▶ [TASK OBJECTIVE]
Only one stretch of the records below should be repeated. It starts with the line containing "for i, x in" and goes on through the line containing "x1, U, 0.782)", exactly as written.

+===+

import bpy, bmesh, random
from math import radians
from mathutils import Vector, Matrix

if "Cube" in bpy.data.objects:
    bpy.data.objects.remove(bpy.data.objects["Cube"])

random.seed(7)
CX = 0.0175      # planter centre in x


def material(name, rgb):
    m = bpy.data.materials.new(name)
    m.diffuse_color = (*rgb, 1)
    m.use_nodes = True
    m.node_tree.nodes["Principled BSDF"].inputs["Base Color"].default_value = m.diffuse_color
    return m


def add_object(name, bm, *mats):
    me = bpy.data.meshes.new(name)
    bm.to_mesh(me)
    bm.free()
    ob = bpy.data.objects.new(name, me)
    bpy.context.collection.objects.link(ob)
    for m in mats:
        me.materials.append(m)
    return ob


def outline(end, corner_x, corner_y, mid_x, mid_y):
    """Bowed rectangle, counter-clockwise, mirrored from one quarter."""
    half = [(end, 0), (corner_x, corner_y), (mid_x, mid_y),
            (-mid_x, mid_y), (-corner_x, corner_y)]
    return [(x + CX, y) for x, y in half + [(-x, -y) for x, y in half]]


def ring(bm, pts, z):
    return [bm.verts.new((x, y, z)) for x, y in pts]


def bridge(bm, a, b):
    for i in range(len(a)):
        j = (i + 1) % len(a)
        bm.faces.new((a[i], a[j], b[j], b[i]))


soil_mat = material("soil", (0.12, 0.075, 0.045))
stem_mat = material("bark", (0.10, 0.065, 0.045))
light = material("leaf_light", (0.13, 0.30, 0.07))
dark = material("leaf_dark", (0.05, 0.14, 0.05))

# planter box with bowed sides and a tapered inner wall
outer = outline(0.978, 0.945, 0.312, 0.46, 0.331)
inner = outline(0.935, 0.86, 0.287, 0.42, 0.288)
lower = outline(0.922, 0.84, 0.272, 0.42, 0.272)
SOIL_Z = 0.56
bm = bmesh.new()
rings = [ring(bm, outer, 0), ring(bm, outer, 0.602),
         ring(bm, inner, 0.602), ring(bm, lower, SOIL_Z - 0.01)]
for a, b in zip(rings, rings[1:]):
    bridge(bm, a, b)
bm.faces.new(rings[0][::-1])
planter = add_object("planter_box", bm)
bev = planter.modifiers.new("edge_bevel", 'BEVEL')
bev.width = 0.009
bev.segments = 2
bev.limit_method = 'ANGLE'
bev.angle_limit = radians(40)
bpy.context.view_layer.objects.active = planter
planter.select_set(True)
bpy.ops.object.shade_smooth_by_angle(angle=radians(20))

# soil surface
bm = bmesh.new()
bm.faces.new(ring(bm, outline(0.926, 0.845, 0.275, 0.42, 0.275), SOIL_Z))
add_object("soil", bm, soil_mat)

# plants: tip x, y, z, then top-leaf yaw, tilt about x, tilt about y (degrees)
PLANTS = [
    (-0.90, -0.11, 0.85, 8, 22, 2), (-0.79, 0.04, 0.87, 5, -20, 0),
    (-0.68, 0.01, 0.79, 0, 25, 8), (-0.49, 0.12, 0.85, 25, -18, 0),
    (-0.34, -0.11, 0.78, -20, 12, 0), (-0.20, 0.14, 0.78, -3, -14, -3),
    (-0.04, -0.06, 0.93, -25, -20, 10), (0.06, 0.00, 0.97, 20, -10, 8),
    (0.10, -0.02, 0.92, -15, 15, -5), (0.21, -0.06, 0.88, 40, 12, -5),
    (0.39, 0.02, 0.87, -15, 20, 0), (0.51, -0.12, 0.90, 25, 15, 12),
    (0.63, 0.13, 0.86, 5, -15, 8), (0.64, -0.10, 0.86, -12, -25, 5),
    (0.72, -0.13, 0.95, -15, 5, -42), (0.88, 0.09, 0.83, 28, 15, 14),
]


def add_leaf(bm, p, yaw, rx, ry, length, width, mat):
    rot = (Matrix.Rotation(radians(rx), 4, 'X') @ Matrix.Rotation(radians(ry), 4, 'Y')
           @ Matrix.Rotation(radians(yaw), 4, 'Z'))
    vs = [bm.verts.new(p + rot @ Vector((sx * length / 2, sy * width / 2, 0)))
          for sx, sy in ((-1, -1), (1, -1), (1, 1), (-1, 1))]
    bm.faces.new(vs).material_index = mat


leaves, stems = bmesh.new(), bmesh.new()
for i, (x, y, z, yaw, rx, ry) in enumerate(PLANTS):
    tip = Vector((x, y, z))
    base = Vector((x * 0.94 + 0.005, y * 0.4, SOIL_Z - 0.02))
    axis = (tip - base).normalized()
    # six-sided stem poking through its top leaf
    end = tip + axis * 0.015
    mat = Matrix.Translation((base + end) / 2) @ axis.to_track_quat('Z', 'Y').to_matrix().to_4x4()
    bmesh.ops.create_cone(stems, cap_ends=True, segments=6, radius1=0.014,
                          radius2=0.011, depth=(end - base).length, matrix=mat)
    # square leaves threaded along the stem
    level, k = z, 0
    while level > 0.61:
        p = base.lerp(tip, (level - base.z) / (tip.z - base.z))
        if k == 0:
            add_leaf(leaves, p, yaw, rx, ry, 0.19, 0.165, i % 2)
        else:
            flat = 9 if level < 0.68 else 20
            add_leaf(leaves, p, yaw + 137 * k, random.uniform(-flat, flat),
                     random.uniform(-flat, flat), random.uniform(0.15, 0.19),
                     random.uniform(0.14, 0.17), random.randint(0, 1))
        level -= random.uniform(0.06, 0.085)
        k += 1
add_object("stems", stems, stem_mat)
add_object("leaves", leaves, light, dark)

+===+

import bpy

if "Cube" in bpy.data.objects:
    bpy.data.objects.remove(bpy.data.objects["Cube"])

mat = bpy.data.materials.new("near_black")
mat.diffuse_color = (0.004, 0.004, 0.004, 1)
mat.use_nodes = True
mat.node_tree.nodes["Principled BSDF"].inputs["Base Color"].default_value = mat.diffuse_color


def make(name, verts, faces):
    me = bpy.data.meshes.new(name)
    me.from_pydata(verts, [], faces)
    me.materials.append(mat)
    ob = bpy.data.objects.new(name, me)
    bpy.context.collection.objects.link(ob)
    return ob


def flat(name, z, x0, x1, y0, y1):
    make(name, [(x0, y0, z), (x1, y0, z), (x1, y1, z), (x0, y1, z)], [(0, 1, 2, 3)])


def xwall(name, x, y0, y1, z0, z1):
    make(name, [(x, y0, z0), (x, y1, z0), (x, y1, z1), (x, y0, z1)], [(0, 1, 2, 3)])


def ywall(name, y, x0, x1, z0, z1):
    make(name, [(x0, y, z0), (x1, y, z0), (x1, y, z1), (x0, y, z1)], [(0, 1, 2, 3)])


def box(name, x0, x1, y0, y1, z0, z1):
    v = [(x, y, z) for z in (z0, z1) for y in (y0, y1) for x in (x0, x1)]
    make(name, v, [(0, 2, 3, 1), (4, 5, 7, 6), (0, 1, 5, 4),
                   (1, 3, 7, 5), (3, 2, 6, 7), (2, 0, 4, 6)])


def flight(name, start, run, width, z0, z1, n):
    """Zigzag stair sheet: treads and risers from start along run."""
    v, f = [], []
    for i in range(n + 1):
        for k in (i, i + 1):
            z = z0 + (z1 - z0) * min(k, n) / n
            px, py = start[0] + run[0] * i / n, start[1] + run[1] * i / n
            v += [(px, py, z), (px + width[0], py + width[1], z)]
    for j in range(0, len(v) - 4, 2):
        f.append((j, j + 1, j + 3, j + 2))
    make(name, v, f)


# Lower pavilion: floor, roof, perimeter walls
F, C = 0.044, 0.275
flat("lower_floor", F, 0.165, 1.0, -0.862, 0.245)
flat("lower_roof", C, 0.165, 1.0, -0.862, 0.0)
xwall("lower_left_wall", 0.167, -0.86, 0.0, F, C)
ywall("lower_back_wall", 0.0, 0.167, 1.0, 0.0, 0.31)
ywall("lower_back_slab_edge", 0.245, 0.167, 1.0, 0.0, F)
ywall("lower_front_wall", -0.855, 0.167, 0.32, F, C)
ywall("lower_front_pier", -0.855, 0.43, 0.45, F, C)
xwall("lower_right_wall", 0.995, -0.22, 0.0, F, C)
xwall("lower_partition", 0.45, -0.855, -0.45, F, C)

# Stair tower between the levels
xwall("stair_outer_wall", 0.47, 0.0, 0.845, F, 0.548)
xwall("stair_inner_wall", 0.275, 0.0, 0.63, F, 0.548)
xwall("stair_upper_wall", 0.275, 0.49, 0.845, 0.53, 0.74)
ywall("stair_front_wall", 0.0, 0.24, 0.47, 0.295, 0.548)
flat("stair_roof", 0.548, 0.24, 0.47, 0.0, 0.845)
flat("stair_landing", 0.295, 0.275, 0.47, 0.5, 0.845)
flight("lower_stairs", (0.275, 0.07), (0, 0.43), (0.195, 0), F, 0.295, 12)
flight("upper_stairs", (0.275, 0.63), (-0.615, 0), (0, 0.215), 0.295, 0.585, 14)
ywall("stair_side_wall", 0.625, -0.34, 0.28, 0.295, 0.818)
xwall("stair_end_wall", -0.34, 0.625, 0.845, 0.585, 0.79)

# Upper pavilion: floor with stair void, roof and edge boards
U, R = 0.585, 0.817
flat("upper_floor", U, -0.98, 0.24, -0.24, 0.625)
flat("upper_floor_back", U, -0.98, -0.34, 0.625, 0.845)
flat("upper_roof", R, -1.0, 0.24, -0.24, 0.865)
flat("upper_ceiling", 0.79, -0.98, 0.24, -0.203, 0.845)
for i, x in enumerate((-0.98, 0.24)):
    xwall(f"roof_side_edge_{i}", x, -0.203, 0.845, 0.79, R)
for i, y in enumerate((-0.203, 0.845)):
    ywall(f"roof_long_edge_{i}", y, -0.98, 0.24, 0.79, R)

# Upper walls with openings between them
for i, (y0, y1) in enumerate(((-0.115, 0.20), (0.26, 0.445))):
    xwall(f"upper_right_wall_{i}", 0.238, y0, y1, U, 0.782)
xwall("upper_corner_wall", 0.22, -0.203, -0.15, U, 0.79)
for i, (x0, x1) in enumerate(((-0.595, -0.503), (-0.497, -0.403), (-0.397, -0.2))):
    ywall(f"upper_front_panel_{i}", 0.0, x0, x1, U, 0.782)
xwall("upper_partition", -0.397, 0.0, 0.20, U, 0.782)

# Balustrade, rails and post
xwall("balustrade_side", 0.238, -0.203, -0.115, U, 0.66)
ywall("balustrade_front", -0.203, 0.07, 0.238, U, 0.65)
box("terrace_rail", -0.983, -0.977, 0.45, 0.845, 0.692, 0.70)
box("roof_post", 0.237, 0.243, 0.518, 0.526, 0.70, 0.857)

+===+

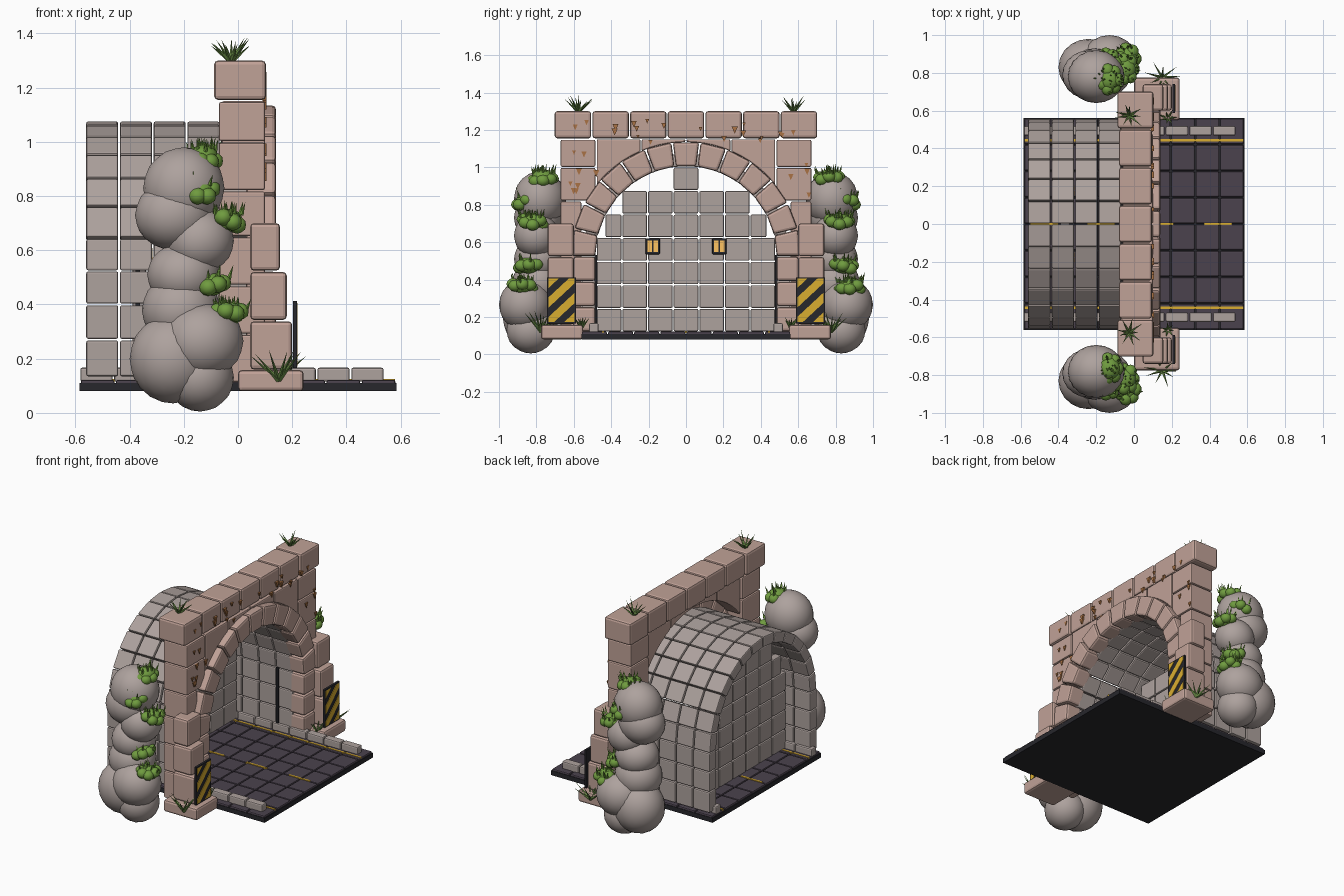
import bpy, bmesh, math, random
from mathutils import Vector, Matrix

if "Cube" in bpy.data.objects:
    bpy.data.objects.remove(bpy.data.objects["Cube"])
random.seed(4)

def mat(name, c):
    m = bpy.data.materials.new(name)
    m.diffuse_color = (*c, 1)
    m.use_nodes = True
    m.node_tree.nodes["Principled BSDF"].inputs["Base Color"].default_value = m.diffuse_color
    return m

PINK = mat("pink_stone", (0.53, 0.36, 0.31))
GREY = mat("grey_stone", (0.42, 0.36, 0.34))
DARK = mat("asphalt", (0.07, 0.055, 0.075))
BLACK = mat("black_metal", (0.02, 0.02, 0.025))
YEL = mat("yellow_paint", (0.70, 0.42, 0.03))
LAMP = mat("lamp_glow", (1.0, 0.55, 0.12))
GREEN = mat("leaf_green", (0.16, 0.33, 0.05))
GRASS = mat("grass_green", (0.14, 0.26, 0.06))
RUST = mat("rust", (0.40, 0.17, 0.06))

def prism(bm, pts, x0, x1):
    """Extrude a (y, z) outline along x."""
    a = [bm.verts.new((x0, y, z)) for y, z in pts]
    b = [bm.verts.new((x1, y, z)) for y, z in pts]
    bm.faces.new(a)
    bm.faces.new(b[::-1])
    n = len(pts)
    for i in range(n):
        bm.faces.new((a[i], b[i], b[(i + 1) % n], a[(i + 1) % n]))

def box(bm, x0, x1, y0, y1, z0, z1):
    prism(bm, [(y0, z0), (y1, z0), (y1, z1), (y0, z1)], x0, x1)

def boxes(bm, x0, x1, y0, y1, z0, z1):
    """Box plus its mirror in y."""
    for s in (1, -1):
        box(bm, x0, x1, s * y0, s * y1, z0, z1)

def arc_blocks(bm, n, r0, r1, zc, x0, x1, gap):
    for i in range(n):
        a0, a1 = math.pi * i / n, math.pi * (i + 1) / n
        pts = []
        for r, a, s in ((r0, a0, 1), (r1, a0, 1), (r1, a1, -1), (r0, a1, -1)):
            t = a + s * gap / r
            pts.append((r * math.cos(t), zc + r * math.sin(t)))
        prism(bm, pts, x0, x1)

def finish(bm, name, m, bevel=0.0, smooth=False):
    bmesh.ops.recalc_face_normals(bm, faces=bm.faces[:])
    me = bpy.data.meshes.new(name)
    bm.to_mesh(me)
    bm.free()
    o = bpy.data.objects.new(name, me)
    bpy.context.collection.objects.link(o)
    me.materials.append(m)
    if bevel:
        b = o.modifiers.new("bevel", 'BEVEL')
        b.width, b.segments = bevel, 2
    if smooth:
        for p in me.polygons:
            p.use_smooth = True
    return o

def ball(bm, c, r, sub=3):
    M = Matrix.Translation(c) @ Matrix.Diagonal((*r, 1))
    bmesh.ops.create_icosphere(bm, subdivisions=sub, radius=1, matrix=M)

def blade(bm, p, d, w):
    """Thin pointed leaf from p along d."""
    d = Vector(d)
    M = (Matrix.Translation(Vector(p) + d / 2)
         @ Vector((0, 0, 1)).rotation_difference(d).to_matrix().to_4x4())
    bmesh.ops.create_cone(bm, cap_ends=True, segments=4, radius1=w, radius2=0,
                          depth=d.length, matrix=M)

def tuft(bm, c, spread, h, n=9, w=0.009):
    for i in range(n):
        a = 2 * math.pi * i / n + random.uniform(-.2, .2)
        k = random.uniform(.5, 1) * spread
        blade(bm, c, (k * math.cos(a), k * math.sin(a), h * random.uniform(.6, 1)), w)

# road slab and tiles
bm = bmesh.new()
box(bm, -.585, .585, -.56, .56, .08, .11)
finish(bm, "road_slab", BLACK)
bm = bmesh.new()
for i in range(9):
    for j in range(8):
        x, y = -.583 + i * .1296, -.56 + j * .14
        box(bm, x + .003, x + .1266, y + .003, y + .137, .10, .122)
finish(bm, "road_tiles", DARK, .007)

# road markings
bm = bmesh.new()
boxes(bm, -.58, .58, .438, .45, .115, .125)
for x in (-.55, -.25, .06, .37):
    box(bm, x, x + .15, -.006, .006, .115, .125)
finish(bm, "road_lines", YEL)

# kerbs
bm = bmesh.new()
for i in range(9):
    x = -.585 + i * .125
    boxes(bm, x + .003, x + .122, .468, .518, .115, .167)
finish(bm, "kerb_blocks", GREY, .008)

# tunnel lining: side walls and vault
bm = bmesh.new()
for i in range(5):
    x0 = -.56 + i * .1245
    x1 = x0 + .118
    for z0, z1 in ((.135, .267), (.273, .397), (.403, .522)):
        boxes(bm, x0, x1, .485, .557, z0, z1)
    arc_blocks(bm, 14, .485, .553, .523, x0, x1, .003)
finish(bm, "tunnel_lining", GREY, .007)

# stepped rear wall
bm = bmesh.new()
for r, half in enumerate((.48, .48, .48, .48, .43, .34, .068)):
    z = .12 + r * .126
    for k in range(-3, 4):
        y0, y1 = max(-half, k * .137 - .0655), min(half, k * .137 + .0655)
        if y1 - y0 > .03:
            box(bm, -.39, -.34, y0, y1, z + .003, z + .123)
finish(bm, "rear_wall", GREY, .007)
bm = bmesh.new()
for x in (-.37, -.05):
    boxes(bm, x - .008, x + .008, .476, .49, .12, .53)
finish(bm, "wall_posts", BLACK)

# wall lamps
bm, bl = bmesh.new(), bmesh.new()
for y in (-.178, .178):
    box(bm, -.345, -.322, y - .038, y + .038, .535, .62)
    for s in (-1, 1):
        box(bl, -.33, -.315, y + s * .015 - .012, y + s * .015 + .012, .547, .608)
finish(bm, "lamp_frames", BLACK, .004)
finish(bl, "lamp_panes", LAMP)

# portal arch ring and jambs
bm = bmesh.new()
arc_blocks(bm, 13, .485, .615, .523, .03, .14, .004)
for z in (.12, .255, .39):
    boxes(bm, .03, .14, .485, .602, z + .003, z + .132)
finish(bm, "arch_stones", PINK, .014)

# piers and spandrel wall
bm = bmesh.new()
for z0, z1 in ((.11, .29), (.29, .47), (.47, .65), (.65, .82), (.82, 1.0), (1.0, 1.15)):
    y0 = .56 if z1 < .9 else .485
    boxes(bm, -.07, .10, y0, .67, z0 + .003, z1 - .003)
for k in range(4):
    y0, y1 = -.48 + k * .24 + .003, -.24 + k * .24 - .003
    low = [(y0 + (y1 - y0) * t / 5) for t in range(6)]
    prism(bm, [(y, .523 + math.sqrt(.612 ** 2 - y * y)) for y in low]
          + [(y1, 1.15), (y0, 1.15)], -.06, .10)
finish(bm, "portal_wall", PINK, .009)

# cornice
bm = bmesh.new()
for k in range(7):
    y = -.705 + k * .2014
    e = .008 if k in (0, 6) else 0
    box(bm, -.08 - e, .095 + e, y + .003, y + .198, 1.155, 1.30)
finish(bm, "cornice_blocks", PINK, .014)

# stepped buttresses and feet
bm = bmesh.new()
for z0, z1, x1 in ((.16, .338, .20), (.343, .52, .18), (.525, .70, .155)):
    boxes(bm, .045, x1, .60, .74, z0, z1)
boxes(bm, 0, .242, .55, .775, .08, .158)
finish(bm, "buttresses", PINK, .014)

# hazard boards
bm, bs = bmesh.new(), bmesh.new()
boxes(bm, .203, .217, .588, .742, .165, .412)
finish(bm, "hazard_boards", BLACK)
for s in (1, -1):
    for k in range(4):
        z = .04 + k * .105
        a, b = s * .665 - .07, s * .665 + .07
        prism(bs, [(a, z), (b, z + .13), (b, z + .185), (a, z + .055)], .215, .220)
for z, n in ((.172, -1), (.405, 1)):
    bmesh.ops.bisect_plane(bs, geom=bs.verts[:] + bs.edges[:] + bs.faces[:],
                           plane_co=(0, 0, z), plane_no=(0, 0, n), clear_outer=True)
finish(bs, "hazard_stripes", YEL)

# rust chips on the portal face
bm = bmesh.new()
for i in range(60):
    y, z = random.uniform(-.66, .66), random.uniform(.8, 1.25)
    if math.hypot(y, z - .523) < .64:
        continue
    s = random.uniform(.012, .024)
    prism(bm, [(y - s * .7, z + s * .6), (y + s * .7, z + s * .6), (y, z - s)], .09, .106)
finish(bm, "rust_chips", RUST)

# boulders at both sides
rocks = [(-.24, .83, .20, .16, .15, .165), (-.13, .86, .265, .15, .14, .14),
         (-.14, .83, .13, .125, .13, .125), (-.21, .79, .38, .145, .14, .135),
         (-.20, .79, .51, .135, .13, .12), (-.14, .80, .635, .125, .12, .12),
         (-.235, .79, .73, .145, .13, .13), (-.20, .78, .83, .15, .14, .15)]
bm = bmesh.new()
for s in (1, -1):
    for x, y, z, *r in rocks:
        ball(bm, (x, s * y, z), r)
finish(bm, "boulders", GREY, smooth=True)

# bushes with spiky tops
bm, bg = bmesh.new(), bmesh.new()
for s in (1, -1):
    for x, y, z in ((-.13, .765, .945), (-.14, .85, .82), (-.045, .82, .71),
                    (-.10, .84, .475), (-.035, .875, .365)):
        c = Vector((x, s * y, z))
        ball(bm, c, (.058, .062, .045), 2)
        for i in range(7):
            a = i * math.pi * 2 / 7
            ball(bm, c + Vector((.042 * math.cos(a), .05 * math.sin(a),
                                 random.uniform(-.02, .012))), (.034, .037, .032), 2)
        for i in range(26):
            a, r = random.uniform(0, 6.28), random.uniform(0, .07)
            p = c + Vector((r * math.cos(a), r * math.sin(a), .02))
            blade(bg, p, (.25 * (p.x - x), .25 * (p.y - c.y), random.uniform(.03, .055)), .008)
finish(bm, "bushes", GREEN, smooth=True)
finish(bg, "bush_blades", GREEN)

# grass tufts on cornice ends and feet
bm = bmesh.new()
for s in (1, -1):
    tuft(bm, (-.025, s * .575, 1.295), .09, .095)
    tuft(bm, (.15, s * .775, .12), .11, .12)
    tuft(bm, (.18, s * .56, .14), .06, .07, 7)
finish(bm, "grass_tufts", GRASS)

+===+

▶ [PROBLEM SOLUTION]
for i, x in enumerate((-0.98, 0.24)):
    xwall(f"roof_side_edge_{i}", x, -0.203, 0.845, 0.79, R)
for i, y in enumerate((-0.203, 0.845)):
    ywall(f"roof_long_edge_{i}", y, -0.98, 0.24, 0.79, R)

# Upper walls with openings between them
for i, (y0, y1) in enumerate(((-0.115, 0.20), (0.26, 0.445))):
    xwall(f"upper_right_wall_{i}", 0.238, y0, y1, U, 0.782)
xwall("upper_corner_wall", 0.22, -0.203, -0.15, U, 0.79)
for i, (x0, x1) in enumerate(((-0.595, -0.503), (-0.497, -0.403), (-0.397, -0.2))):
    ywall(f"upper_front_panel_{i}", 0.0, x0, x1, U, 0.782)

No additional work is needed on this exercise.